I first heard it in her excitement at learning the cat was near. For a while it was the cat’s warning sign the new walker was on her way.
It comes out while horseplaying. The best, is chasing her around the house saying, “I am going to tickle you!” She does her dolphin squeal and runs away. I had a proud dad moment when she paused to try and close a door behind her to impede my chase. Great tactic.
Over the weekend, we attended a baby shower. The hosts have a friendly dog who stands just under eye-level for the toddler. The dog licked Fleur’s face because, naturally, there was food still on it. That. THAT. Got the longest squeal I have heard yet. And a quarter hour of following the dog around trying to get in her face and receive another face lick.
I am finding the kiddo is a daredevil. Things I kind of expected to be shocking and make her scared don’t. She instead lets out a squeal and wants more. Greaaaaaaaaaaat. Dopamine addict.
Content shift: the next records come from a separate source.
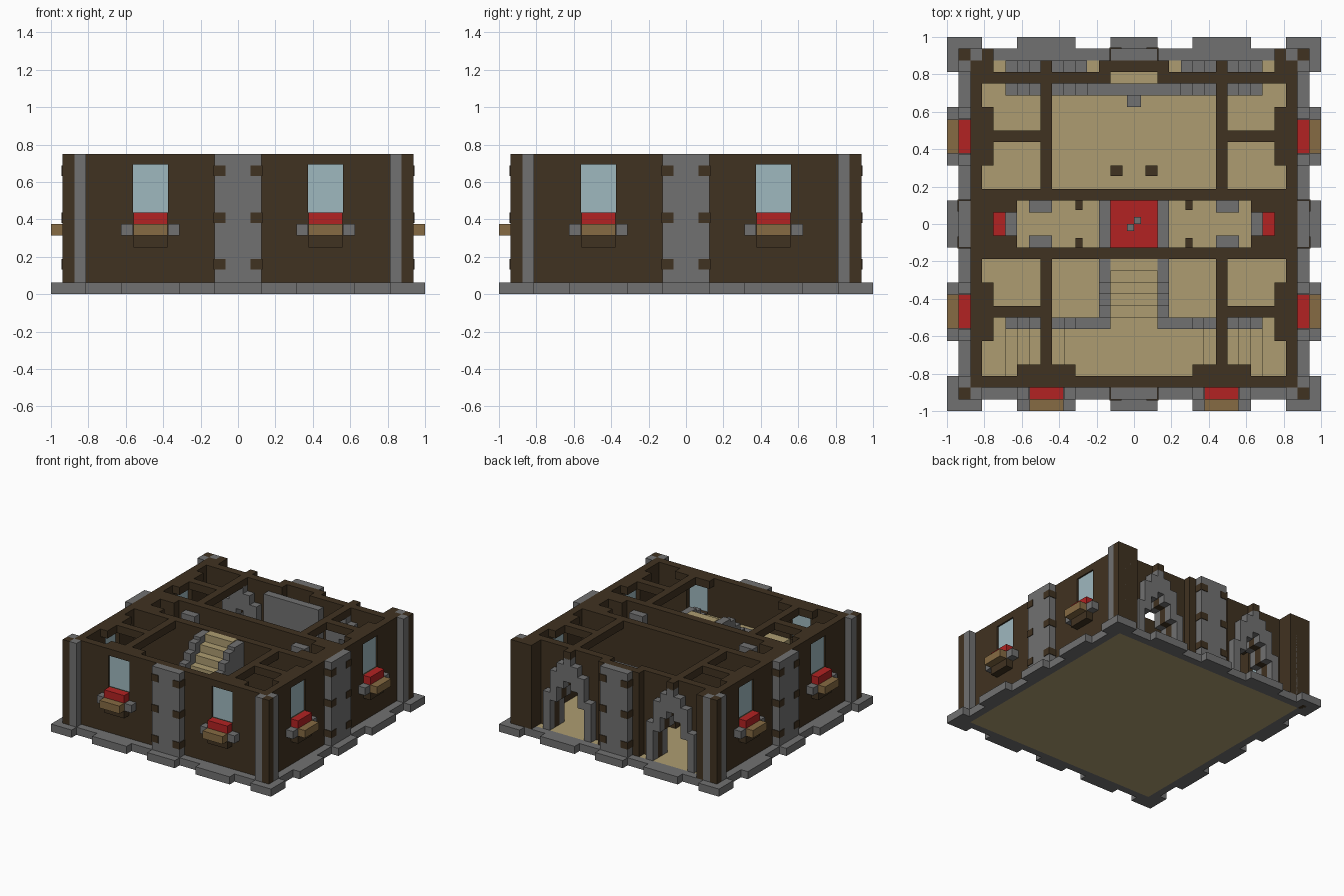
import bpy, bmesh
from mathutils import Matrix, Vector
from math import radians

cube = bpy.data.objects.get("Cube")
if cube:
    bpy.data.objects.remove(cube, do_unlink=True)

U = 1 / 16  # building module; all plan sizes below are in modules


def material(name, rgb):
    m = bpy.data.materials.new(name)
    m.use_nodes = True
    m.diffuse_color = (*rgb, 1)
    m.node_tree.nodes["Principled BSDF"].inputs["Base Color"].default_value = (*rgb, 1)
    return m


WOOD = material("dark wood", (0.051, 0.032, 0.015))
STONE = material("grey stone", (0.165, 0.165, 0.165))
TAN = material("pale boards", (0.42, 0.335, 0.165))
RED = material("red", (0.45, 0.016, 0.016))
GLASS = material("window glass", (0.345, 0.48, 0.52))
OAK = material("planter wood", (0.24, 0.147, 0.056))

parts = {}


def box(name, mat, x0, x1, y0, y1, z0, z1, turn=0):
    """Queue a box, given by its limits in modules, turned about the centre."""
    rot = Matrix.Rotation(radians(turn), 4, 'Z')
    mid = Vector((x0 + x1, y0 + y1, z0 + z1)) * U / 2
    size = Vector((abs(x1 - x0), abs(y1 - y0), abs(z1 - z0), 1 / U)) * U
    parts.setdefault(name, (mat, []))[1].append(
        rot @ Matrix.Translation(mid) @ Matrix.Diagonal(size))


def pair(name, mat, x0, x1, *rest):
    """Box mirrored across x."""
    box(name, mat, x0, x1, *rest)
    box(name, mat, -x1, -x0, *rest)


# Base: board floor, stone rim and projecting blocks
box("floor", TAN, -14, 14, -14, 14, 0, 1)
for turn in (0, 90, 180, 270):
    box("base_rim", STONE, -15, 15, -15, -14, 0, 1, turn)
    box("base_block", STONE, -2, 2, -16, -15, 0, 1, turn)
    pair("base_block", STONE, 5, 10, -16, -15, 0, 1, turn)
    box("base_corner", STONE, 13, 16, -16, -14, 0, 1, turn)
    box("base_corner", STONE, 14, 16, -14, -13, 0, 1, turn)
    # Corner posts between two stone strips
    box("corner_post", WOOD, 14, 15, -15, -14, 0, 12, turn)
    box("corner_strip", STONE, 13, 14, -15, -14, 1, 12, turn)
    box("corner_strip", STONE, 14, 15, -14, -13, 1, 12, turn)
    # Stone panel with wooden studs at the middle of each side
    box("stone_panel", STONE, -2, 2, -15, -14, 1, 12, turn)
    for z in (2.1, 6.1, 10.1):
        pair("panel_stud", WOOD, 1.05, 2.08, -15.08, -14, z, z + 0.9, turn)

# Three window walls
for turn in (0, 90, -90):
    box("wall", WOOD, -6, 6, -14, -13, 1, 12, turn)
    pair("wall", WOOD, 9, 14, -14, -13, 1, 12, turn)
    pair("wall", WOOD, 6, 9, -14, -13, 1, 7, turn)
    pair("wall", WOOD, 6, 9, -14, -13, 11.1, 12, turn)
    pair("window_pane", GLASS, 6, 9, -13.8, -13.6, 7, 11.1, turn)
    pair("inner_lintel", WOOD, 5, 10, -13, -12, 11, 12, turn)
    pair("flowers", RED, 6.05, 8.95, -15, -14, 6, 7, turn)
    pair("planter", OAK, 6.05, 8.95, -16, -14, 5, 6, turn)
    pair("planter_support", WOOD, 6.05, 8.95, -15, -14, 4, 5, turn)
    pair("planter_bracket", STONE, 5, 6, -15, -14, 5, 6, turn)
    pair("planter_bracket", STONE, 9, 10, -15, -14, 5, 6, turn)

# Back wall with two stepped arches, stone on both faces
arch = ((1, 6, 1), (2, 9, 5), (3, 10.2, 7), (4, 11.1, 8))
for i, top, bottom in arch:
    for c in {3 + i, 11 - i}:
        pair("back_wall", WOOD, c, c + 1, 12, 13, bottom, 12)
        pair("outer_arch", STONE, c, c + 1, 13, 14, bottom, top)
        pair("inner_arch", STONE, c, c + 1, 11, 12, bottom, top)
pair("back_wall", WOOD, 2, 4, 12, 13, 1, 12)
pair("back_wall", WOOD, 11, 13, 12, 13, 1, 12)
box("back_wall", WOOD, -2, 2, 13, 14, 1, 12)
pair("back_pillar", WOOD, 2, 3, 13, 14, 1, 12)
pair("back_pillar", WOOD, 12, 14, 12, 15, 1, 12)
pair("arch_beam_end", WOOD, 7, 8, 13, 14, 11, 12)

# Chimney breast against the back wall
box("chimney_breast", STONE, -4, 4, 11, 12, 1, 11)
box("hearth", STONE, -0.6, 0.6, 10, 11, 1, 3)

# Cross walls and ceiling beams
for s in (1, -1):
    box("cross_wall", WOOD, -13, 13, 2 * s, 3 * s, 1, 12)
    pair("long_beam", WOOD, 7, 8, 3 * s, 13 * s, 11, 12)
    pair("short_beam", WOOD, 8, 13, 7 * s, 8 * s, 11, 12)
    pair("wall_bracket", STONE, 7, 9, 1 * s, 2 * s, 9.5, 11)
    pair("passage_post", WOOD, 4.4, 5, 1.2 * s, 2 * s, 1, 6)
    pair("passage_end", WOOD, 10, 13, 1 * s, 2 * s, 1, 12)
pair("passage_end", WOOD, 12, 13, -1, 1, 1, 12)

# Passage: central fire pit and benches at the ends
box("fire_pit", RED, -2, 2, -2, 2, 1, 1.5)
pair("pit_side", STONE, 2, 3, -2, 2, 1, 3)
box("pit_stone", STONE, 0, 0.6, 0, 0.6, 1.5, 2.2)
box("pit_stone", STONE, -0.6, 0, -0.6, 0, 1.5, 2.2)
pair("bench_back", RED, 11, 12, -1, 1, 1, 4)
pair("bench_seat", STONE, 10, 11, -1, 1, 1, 2.5)
pair("hall_stool", WOOD, 1, 2, 4.1, 5, 1, 3)

# Divided staircase: side flights, landing and central flight
box("landing", TAN, -5, 5, -13, -9, 1, 7)
for i in range(6):
    pair("side_step", TAN, 10 - i, 11 - i, -13, -9, 1, 2 + i)
    pair("side_rail", STONE, 10 - i, 11 - i, -9, -8, 1, 3.5 + i)
pair("side_rail", STONE, 2, 5, -9, -8, 1, 9)
for i in range(6):
    box("centre_step", TAN, -2, 2, i - 9, i - 8, 1, 7 + i)
    pair("centre_rail", STONE, 2, 3, i - 9, i - 8, 1, min(8.5 + i, 11.9))

# Turn the queued boxes into one mesh object per part
for name, (mat, frames) in parts.items():
    bm = bmesh.new()
    for frame in frames:
        bmesh.ops.create_cube(bm, size=1, matrix=frame)
    mesh = bpy.data.meshes.new(name)
    bm.to_mesh(mesh)
    bm.free()
    mesh.materials.append(mat)
    bpy.context.collection.objects.link(bpy.data.objects.new(name, mesh))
Fleur has gleeful look when adults make weird sounds before doing something funny. Nose boops, tickles, and the like. She loves the stuff from people she likes. And doing it well, is a good way into her favorite people list.
Dopamine is thought of as the reward neurotransmitter. But, it is more complicated. It is what we get anticipating a reward. Say, you are playing a video game, dopamine surges to ensure you focus and persevere to achieve the level or match.
The noise right before tells her it is coming. Classical conditioning pairs a neutral stimulus with a desired one. The prior one is neutral the first time, but after she has paired it with the desired stimulus and anticipates the desired one. It seems like she enjoys the anticipation almost as much.
In getting mobile and manipulating objects, she is learning to use operant conditioning as well. She exerts her will on the world around her. This takes the form of doing the same thing over and over both using the same technique to confirm it works and adjusting to see what might work better. The other day she was trying to get into my tablet and tapping different spots to see how it reacted. You could see the Scientific Method in action: hypothesis, design test, execute test, evaluate result, new hypothesis.
Something I never thought about in university psychology classes was the impressive nature of linking things into causal chains. If this, then that. Over and over. Both forms of conditioning require understanding causation. The sponge that is Fleur’s brain seems to seek out understanding causation. And happiness to me is creating an environment for her try things and figure out how they work.